"But I don't want you to be with God in Heaven; I will miss you!" she exclaimed.

"Well, Grandma plans to be with you for a long, long time," I said. "We're gonna run in the fields, swim in the pool, walk down to the creek and throw rocks in it!"

Lying there beside her, though, I realized that life isn't always what we plan. Just Wednesday, a beloved 21-year-old student died tragically and unexpectedly. Just today I visited my 80-year-old aunt as she lay dying from pancreatic cancer. So just now I'm realizing even more the brevity of life.

And, yes, life isn't always what we plan.

I have been blessed with an uncanny ability to envision myself no longer here. Saddened at the thought of leaving those I love behind, I fully realize that earthly life is a "skiff" (as my father would say) in comparison to eternity...we're withering flowers, fluffy seed hairs of milkweed tossed to the wind, autumn leaves soon covered by snow, fading into the ground. Life is a second in a decade, a year in an era, a century in eternity. It's short. So very, very short.

And, yes, we all age from the moment we're born. No choice in aging except to die an untimely death. No choice but to watch the vision blur, the hearing dull, the arthritis set in, the mind forget. No choice but to know the heartbreak from haunting hurts, the loneliness from lost loves, the wrenching despair from devastating deaths.

But those are realities of life well lived...for unless we are vulnerable and open hearted, we build walls to block pain. Unless we know and deeply understand others, we can't grasp the concept of loneliness. Unless we love with extreme love, we can't grieve in the depths of sorrow.

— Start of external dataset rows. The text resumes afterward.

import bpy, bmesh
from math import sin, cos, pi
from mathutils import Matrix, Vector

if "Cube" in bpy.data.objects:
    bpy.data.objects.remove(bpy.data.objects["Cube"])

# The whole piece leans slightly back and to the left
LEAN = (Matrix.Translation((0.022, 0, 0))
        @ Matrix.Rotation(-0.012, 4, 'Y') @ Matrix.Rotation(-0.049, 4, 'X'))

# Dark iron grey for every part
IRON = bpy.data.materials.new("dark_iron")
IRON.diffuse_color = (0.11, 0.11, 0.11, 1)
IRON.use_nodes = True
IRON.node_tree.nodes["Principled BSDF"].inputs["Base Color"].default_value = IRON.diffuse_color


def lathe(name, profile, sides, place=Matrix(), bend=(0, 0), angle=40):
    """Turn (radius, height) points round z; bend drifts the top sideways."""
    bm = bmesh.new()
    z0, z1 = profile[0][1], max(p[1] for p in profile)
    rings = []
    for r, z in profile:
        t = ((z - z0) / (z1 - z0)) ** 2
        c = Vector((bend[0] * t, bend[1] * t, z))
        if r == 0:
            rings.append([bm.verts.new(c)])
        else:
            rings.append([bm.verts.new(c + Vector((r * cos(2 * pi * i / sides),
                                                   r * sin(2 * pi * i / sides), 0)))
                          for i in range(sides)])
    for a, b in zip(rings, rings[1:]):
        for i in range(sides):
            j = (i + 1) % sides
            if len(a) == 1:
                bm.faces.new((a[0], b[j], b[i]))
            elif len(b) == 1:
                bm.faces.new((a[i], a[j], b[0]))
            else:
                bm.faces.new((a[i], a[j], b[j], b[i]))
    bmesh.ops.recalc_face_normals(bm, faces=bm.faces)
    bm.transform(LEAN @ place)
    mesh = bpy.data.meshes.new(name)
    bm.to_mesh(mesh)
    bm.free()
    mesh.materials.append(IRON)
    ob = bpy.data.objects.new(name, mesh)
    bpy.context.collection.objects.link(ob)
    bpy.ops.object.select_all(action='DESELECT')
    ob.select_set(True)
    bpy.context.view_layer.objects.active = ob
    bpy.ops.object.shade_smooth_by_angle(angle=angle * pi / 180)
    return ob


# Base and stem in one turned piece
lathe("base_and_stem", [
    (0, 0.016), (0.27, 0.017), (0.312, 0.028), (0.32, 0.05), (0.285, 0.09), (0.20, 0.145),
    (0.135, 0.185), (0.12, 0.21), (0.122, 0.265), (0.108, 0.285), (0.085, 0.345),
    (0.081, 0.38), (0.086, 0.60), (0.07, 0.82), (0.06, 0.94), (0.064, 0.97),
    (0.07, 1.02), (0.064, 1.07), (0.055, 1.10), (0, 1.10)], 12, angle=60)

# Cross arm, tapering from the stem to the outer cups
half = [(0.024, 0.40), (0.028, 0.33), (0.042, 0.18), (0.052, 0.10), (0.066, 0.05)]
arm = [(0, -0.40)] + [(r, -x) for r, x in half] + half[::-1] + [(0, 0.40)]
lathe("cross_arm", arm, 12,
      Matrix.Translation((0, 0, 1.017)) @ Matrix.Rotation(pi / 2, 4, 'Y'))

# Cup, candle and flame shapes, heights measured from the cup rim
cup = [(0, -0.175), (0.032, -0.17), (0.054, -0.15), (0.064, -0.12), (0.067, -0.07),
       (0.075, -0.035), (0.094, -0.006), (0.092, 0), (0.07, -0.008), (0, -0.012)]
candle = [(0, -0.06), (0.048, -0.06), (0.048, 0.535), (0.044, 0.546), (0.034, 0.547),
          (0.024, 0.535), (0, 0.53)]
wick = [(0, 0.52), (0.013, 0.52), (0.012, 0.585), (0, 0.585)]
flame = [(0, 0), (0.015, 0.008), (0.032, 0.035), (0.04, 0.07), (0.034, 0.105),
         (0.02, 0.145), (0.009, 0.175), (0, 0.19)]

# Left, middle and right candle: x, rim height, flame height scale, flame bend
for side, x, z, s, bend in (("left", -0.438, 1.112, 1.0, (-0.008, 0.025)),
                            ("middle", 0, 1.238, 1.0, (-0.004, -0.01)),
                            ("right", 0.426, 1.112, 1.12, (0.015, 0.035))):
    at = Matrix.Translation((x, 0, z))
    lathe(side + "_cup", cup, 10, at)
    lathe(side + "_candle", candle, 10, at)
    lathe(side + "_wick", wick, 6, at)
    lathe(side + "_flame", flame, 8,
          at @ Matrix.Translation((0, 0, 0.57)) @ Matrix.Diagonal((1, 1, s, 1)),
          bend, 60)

"You're as young as you feel," isn't necessarily the truth. For although I am akin to pain, I am very much the 5-year-old who climbed the path to Grandma's house, ever looking back to see if Mom was watching; the 12-year-old standing on the sidelines at my first junior high school dance. I'm the girl who swayed to "Color My World" in the arms of a good friend at my senior prom; the college student from a town of 500 on a campus of 30,000. I am the young bride who married right out of college; the 23-year-old who sat at her dying grandmother's side and reassured her that she was "good enough" for God.

I am the young mother who played guitar and sang "One Tin Soldier" to her toddler sons; the teacher who watches her students walk across the graduation stage year after year, wondering if those to come will be half as good as those leaving; the friend who strives to see and help meet others' needs.

We are who we are because of those segments in our passing lives, because of choices we've made along the way, because of people we've allowed to grip our hearts. And though aging brings pain and heartache, it also brings overflowing love and joy, which tend to keep our spirits young. Aging takes us a step closer to God and gives us a pressing sense of squeezing a little tighter, hugging a little longer, laughing a little more. It makes us turn to say "I love you" one last time before walking out the door.

Having an aging body doesn't mean giving up or giving in. It simply means I may move a little slower, think a little longer, grasp new concepts with a little more difficulty. It means I realize even more the importance of scooting a bit closer to this 3-year-old lying beside me, putting my arms around her and holding on like nobody's business.

Yesterday morning, I awoke with little fingers poking my cheek. "You old yet, Grandma?" her whispering voice asked.

"Not yet, Baby Girl," I responded, rubbing her nose with mine. "Not quite yet."